The pandemic offered Humm an opportunity to overhaul the focus of his three-Michelin-star restaurant. Closing during the peak of the Covid-19 outbreak, the location reopened as a fully vegan establishment. This marked a massive breakaway from the formerly meat-focussed menu, as Humm revealed that he became aware that current food systems are “simply not sustainable”. Despite some complaints, he has doubled down on his removal of animal products from his kitchen and now seeks to do the same for meal kits.
EMH was motivated by Eleven Madison restaurantgoers claiming they would eat plant-based all the time if the food could taste as good as his. This sparked the development of home meal kits that offer fine dining without compromise, or the need to dress up.
“It’s only so often you can dine at Eleven Madison Park, yet there are so many euphoric flavors that we can easily adapt for at-home; so many local farmers, purveyors, and stories that we can honor,” Humm told VegNews.

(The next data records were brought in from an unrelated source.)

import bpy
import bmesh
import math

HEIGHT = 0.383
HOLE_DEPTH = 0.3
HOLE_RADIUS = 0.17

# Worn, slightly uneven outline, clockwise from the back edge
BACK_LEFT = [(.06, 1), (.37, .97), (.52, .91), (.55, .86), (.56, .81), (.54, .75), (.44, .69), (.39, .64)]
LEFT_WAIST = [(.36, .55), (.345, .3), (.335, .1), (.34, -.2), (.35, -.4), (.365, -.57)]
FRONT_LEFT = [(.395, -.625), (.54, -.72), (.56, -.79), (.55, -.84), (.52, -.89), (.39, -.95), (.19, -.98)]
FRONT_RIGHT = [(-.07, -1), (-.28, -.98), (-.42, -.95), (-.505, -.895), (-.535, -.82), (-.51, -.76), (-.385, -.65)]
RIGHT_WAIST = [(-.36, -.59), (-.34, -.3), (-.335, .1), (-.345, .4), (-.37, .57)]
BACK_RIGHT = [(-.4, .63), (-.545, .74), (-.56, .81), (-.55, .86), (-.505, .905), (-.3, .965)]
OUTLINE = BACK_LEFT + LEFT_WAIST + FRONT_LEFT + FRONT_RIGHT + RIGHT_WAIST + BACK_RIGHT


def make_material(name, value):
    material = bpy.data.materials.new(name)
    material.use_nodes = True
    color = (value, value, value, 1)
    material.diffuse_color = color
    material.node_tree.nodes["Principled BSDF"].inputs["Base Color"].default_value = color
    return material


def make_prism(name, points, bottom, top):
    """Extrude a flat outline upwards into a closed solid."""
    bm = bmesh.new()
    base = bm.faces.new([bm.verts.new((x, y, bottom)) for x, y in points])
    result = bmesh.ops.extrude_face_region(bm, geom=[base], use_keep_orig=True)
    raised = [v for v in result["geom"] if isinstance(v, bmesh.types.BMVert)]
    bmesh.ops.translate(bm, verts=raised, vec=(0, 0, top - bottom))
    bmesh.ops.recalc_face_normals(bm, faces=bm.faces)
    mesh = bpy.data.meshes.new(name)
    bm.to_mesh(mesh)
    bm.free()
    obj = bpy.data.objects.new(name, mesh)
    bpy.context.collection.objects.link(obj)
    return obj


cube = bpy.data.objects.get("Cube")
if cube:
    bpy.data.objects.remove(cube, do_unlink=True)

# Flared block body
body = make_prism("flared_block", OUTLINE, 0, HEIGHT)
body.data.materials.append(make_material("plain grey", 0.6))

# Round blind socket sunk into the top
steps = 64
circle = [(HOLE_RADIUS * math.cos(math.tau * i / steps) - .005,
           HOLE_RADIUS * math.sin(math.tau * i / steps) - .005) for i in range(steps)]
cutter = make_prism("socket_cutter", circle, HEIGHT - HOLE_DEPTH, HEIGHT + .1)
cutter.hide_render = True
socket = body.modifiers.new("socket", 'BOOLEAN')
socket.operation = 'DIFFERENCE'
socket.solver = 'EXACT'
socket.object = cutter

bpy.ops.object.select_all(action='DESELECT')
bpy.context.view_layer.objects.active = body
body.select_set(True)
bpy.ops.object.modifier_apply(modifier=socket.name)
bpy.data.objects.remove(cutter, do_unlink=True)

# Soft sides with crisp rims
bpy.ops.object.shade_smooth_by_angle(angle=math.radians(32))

EMH feeds more than the upper echelons of Manhattan society. Every box purchased sends a donation to Humm’s Rethink Food project, founded to tackle food insecurity. The initiative creates and distributes meals made using the same ingredients as Eleven Madison Park, via a food truck to underprivileged communities.
Eleven Madison Park at home
Meal kit and delivery services experienced a boom during the pandemic. Despite subscriptions tailing off since, with big players such as Hello Fresh and Blue Apron reporting sustained cancellations, the sector is anticipated to keep growing as a whole. Globally, the meal kit delivery sector is expected to reach $19.92 billion by 2027, up from $15.21 billion in 2021.
EMH meal kits are unabashedly aimed at high-earning diners. Costing $150 for a single or $285 for a couple’s delivery, they contain one day’s worth of plant-based eating. Meals, snacks, desserts, and kitchen cupboard must-haves are included. The kits are delivered once a week as part of a subscription service. Ingredients are packaged in recyclable and reusable containers.
The name has been repurposed from pandemic-era takeaway meal kits that the restaurant offered. Humm is looking to cater to busy New Yorkers who typically rely on quick options or restaurants, which are frequently unhealthy.
“To adjust our habits isn’t easy. It’s especially true when it comes to food,” Humm said in a statement. “But it can happen little by little, as long as it does not feel like a sacrifice. It has to be as fun and delicious as possible. In this case, a true luxury.”
Meals require minimal prep prior to serving and menus change each week. Meals follow Eleven Madison Park’s ethos of using locally-sourced and seasonal produce. Sample meals include oatmeal with fruit compote, focaccia, kebabs, and jars of tapenade. To remain as sustainable as possible, delivery is restricted to certain areas of Manhattan.
The evolution of meal kits
In February, Splendid Spoon confirmed it had scooped $12 million to expand its plant-based meal delivery service. The company was founded in 2013, and aimed squarely at busy professionals with little time to think about sourcing healthy food. The new funding was secured to increase the variety of meals offered, alongside the introduction of new ranges.
Hello Fresh sought to bring domestic partnerships to the forefront of its Australian arm last year. The meal delivery leader added ‘Veef’ to its kits, supplied by Local startup Fënn Foods. This marked an uptick in demand for vegan protein in such services.
All photos by Eleven Madison Park/Home.